Saved data entries:
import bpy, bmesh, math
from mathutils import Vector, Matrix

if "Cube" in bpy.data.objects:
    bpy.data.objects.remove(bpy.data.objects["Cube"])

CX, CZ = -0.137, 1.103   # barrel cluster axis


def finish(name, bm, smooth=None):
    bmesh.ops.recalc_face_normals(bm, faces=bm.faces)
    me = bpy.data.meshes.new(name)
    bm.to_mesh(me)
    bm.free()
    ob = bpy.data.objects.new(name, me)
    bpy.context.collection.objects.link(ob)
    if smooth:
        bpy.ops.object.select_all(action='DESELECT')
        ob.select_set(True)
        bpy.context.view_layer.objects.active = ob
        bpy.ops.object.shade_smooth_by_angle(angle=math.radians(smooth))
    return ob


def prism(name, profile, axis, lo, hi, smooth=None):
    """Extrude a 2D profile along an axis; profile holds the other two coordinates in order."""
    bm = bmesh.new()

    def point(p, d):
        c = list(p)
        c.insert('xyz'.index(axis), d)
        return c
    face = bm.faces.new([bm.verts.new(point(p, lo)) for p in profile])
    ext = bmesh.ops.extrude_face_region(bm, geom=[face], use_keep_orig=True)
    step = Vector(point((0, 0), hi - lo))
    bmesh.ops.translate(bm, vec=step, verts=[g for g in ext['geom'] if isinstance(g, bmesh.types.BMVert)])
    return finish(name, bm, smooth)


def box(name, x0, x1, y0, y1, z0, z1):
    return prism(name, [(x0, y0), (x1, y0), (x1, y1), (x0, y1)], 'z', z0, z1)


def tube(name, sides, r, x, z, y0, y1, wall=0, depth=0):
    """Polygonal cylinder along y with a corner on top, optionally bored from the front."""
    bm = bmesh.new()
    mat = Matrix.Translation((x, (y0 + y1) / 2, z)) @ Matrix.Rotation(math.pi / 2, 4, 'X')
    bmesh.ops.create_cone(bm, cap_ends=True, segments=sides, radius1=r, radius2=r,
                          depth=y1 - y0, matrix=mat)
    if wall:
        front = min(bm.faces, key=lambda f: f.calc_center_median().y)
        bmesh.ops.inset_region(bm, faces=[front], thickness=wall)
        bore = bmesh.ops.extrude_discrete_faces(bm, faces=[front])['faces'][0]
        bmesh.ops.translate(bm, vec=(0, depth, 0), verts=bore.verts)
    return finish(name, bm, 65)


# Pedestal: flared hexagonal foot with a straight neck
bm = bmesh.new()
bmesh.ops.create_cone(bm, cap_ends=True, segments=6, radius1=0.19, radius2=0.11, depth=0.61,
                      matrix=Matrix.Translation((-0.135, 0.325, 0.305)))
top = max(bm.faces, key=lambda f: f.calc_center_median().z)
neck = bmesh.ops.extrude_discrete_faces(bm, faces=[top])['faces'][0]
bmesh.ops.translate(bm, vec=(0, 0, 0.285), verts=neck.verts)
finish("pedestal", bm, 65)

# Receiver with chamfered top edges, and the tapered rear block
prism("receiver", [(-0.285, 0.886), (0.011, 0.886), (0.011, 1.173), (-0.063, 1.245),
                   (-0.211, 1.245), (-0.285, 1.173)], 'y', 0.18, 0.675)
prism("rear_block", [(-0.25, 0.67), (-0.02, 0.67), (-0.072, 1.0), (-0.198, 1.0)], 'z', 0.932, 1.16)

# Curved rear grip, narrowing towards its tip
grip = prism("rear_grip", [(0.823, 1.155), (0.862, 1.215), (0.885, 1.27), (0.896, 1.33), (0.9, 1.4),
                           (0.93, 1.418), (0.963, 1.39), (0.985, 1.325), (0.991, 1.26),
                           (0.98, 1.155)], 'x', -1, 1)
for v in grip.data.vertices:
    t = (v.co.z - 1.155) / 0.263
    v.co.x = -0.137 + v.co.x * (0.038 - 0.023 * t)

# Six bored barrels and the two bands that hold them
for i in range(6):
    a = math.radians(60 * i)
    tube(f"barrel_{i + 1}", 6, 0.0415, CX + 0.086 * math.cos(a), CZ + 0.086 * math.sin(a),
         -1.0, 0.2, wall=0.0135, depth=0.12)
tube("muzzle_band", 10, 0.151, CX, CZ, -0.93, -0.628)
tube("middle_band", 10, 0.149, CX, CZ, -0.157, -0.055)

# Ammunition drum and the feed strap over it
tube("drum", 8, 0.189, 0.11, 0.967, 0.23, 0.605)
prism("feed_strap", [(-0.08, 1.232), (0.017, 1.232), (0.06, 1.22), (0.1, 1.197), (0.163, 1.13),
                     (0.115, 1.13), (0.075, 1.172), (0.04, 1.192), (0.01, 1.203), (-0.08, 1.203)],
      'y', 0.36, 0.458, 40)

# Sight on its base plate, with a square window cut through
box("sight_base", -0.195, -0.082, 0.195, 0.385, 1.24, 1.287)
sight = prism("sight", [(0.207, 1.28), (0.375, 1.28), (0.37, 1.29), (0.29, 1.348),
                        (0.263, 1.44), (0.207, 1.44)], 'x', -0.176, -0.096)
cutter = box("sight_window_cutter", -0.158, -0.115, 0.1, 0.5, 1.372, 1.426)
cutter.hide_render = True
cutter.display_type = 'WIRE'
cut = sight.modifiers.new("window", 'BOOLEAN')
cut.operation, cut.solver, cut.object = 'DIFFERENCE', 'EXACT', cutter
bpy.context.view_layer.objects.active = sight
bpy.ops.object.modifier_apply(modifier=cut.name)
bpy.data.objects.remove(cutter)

TASK DETAILS:
Supply the count of lines in the entries that contain the word "smooth", and nothing besides.

TASK OUTPUT:
5